This is a classic example and the very outcome from that ‘special children’ syndrome. After all, when you view and treat people as if they’re different to you, how can you expect to encourage a shared culture? What this client did was recreate an external work environment to accommodate a new breed of people internally, instead of creating a common culture, language and working environment that would work for all.
So, what to do to change this?
The point here is to clearly articulate and share the business reasons for establishing an in-house agency – to help everyone in the business understand what is happening and why. It will help people appreciate why these new types of roles and talent within the organisation might look and work a bit differently.
And it’s important not to do it in isolation. Get everyone together and help them visualise and articulate how they want to work in the new set-up.
Explore what the team needs to inspire creativity and encourage collaboration.

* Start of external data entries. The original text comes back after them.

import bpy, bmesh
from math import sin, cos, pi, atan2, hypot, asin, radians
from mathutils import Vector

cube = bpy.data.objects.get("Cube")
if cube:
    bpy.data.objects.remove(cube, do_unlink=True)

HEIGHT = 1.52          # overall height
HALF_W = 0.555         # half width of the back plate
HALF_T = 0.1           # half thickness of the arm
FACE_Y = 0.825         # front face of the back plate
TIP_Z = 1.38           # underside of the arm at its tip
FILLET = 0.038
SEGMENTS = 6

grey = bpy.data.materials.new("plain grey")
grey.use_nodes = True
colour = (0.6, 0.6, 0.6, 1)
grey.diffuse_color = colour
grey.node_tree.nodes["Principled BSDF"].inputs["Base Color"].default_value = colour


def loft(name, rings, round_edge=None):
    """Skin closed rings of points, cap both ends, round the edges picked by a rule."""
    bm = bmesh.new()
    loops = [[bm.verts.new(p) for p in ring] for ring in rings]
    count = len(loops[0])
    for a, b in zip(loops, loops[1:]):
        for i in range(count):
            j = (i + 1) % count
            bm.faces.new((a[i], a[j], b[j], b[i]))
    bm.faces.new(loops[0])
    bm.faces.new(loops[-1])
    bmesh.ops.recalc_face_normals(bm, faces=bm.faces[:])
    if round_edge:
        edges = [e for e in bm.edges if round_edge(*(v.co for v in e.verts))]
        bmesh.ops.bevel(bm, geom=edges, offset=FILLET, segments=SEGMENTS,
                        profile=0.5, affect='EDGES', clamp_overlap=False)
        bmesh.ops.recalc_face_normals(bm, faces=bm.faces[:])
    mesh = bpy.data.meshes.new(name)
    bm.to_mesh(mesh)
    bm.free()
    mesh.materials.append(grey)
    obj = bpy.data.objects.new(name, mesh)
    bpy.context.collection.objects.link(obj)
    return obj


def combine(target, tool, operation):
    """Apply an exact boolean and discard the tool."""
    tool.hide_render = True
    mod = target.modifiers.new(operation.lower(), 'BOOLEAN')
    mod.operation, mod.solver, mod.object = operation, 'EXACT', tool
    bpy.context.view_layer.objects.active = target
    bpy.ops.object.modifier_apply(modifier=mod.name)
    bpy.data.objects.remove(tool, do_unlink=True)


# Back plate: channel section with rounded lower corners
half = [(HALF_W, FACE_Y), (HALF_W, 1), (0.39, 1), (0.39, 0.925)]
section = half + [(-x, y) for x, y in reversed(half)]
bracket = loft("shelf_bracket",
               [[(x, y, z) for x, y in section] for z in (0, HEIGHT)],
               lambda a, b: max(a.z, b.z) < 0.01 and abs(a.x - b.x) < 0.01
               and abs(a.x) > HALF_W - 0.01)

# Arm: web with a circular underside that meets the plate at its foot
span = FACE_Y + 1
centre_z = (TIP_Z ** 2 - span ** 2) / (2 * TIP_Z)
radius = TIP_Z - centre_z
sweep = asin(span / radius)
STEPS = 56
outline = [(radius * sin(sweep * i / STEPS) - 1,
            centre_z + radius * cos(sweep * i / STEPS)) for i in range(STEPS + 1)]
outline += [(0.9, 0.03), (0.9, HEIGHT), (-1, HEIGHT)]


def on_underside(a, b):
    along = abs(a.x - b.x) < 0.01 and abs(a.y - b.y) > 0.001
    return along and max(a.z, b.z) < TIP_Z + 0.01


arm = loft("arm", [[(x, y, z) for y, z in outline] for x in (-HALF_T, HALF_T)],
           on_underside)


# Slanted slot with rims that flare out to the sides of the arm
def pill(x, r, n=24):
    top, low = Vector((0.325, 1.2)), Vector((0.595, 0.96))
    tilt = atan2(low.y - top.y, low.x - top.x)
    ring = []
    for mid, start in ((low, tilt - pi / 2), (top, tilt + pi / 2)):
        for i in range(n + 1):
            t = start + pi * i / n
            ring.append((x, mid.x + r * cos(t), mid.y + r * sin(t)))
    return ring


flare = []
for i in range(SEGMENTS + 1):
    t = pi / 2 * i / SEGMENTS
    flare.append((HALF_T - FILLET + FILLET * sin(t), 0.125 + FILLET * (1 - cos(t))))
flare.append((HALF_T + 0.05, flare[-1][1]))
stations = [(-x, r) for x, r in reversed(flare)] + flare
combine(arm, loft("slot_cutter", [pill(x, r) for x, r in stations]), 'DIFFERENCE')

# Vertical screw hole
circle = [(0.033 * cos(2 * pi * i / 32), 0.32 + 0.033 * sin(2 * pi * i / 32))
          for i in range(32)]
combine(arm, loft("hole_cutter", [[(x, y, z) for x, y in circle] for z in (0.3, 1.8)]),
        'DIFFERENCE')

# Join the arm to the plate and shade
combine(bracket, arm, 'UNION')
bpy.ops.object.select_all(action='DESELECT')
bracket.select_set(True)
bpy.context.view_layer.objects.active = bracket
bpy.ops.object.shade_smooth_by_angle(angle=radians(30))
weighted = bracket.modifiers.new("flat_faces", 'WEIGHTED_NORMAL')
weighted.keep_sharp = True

Could this be a wall space to display, discuss and review ideas and concepts? Or perhaps more open space, allowing for TV screens and background music? For some brands this would be a radical change but for others this might easily align with their wider company culture.
The world of work has changed and a new breed of creatives has emerged, or rather a change of mindset within a big group of creatives has occurred. A change that was already on its way due to the opportunities offered by the digitalisation of our working practices and one that the pandemic has only accelerated.

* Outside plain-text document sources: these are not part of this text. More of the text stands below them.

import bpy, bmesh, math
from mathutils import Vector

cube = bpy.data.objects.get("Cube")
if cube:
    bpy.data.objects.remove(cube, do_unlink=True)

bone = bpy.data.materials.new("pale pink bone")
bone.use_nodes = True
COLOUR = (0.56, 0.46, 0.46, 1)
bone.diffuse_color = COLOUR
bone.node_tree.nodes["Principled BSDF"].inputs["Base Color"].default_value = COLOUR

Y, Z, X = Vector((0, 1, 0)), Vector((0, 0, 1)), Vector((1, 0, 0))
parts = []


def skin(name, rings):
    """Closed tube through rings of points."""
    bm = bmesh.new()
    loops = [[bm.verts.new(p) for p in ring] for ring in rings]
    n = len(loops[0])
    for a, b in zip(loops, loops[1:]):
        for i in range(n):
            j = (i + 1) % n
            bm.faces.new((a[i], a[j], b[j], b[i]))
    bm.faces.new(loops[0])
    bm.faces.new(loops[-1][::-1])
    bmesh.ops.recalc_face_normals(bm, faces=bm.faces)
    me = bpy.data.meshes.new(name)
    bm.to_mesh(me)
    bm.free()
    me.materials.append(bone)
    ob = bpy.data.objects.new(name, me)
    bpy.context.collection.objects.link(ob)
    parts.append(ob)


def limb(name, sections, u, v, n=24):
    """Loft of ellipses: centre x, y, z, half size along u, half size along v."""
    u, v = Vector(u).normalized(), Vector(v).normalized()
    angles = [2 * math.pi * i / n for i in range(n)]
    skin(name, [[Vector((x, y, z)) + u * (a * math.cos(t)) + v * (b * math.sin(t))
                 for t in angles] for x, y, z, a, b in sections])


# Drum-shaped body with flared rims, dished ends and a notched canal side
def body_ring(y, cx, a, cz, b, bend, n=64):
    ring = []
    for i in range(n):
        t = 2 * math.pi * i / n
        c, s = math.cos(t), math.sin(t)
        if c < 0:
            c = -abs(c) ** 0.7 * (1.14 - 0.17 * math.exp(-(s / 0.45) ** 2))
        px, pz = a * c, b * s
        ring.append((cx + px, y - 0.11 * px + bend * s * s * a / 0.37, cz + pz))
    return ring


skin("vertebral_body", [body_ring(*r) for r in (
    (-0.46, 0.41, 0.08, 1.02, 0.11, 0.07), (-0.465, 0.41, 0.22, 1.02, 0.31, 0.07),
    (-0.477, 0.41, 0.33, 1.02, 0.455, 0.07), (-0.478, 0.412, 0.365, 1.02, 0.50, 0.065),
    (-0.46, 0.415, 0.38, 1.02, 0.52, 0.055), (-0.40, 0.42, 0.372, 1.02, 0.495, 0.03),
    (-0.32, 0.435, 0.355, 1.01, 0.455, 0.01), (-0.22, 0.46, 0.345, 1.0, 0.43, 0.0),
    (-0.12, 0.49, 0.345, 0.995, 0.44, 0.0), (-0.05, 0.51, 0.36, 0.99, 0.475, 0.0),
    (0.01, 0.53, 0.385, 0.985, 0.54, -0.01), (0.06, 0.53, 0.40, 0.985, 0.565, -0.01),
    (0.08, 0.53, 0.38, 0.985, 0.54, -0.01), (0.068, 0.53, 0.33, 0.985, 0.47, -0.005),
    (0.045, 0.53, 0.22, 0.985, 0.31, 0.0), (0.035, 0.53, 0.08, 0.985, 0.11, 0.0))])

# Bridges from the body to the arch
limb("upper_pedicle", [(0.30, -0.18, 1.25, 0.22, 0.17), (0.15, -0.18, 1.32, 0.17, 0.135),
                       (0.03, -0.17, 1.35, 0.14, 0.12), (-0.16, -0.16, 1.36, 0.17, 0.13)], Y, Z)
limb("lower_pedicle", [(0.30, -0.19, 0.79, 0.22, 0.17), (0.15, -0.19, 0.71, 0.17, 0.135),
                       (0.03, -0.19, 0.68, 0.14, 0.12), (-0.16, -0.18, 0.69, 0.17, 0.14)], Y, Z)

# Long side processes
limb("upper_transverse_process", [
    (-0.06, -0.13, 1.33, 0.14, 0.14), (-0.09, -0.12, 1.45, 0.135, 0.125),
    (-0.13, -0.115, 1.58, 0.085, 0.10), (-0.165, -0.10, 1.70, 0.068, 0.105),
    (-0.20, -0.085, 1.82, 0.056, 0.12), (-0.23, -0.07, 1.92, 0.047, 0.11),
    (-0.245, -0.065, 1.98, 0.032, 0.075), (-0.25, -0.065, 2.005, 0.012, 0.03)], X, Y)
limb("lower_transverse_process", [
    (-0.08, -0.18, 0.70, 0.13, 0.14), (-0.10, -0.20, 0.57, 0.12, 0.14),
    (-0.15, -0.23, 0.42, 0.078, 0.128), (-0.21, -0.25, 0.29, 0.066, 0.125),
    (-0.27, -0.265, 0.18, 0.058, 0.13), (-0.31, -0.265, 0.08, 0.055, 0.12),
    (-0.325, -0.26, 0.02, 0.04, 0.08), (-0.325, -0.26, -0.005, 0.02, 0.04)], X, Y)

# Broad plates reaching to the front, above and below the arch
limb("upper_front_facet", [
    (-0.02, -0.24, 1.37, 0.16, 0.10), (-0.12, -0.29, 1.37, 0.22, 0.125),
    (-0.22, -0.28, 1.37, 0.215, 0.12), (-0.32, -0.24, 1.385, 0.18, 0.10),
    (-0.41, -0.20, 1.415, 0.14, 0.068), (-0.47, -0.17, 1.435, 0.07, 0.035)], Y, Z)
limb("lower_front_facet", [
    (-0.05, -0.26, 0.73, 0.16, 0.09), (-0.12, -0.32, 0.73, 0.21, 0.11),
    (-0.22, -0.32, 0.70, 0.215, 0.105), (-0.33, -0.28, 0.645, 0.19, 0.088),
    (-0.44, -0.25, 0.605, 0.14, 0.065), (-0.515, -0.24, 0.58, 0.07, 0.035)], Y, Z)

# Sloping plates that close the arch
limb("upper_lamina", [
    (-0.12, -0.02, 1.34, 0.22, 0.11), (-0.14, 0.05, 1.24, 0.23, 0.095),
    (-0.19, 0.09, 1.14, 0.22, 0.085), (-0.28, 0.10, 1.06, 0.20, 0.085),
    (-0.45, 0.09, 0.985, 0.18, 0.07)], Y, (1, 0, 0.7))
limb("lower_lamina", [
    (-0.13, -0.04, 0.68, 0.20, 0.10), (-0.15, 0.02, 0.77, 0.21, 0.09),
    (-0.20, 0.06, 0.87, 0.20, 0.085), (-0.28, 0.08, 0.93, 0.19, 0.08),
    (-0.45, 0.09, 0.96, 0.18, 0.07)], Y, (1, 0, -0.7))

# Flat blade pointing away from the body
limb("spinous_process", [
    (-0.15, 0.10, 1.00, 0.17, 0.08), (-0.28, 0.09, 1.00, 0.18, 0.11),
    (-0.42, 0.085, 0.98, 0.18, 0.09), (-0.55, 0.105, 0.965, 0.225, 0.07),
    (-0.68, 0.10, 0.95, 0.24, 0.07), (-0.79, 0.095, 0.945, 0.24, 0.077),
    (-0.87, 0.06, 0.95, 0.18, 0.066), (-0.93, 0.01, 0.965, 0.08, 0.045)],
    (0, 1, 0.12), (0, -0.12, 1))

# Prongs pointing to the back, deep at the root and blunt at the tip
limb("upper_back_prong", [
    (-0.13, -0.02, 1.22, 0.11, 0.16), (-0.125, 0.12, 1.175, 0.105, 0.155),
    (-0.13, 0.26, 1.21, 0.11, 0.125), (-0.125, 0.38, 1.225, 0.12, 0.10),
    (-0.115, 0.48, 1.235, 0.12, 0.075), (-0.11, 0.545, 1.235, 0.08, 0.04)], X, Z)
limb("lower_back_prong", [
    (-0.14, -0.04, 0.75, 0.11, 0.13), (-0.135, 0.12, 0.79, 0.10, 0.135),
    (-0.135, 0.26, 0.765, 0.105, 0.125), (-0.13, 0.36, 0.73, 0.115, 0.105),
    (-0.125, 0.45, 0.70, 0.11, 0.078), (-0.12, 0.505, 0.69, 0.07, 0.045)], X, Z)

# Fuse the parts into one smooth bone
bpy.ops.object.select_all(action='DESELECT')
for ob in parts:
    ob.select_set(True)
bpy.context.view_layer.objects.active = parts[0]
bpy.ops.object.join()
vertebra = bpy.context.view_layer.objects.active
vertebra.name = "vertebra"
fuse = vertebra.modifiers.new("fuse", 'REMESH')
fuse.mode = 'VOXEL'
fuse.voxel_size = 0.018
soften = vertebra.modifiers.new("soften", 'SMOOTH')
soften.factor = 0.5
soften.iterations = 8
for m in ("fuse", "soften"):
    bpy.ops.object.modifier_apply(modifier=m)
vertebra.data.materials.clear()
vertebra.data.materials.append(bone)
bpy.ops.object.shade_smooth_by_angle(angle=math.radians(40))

There are real benefits to working in-house
Where going in house was previously deemed career suicide, creatives have come to the realisation that this perception might be outdated for several reasons, and that there’re is in fact some real positives to gain on the ‘other side’:
Things like, ‘yes’ you might only work for one brand but in fact, you’re rarely working on more than one big account in an agency anyway. And this closer relationship might allow you to immerse yourself even deeper into the DNA of that brand.
Or that you don’t find your creativity directly or indirectly stifled by an agency-wide shared fear of losing an account, or the constant pressure of pitching for new business. Instead, your previous clients become your colleagues, changing the dynamic to be one team with the same ambitions, and you get to see the direct effect of your creativity in the success of the business.
And then there’s the stability and security that bigger brands appear to be able to offer, along with lower perceived pressure and more regular working hours.
This means that brands are now in a better position than they have ever been to attract the best creative talent. But to make the most of this opportunity, brands need to understand what this new breed is looking for in an employer, and make sure that their proposition as an employer, and what they can offer this new talent segment is clearly articulated and well executed. And maybe they’ll discover that creatives aren’t as special or consider themselves that way after all!
About the Authors
Derek Whitehead and Annette Frem founded Frem+Whitehead to help brands and agencies get the best out of both worlds. With Annette’s experience in organisational change and Derek’s creative operations background, they’re the epitome of practising what they preach, optimising operational efficiency through behaviour change and new ways of working to create engaging working environments where people want to work.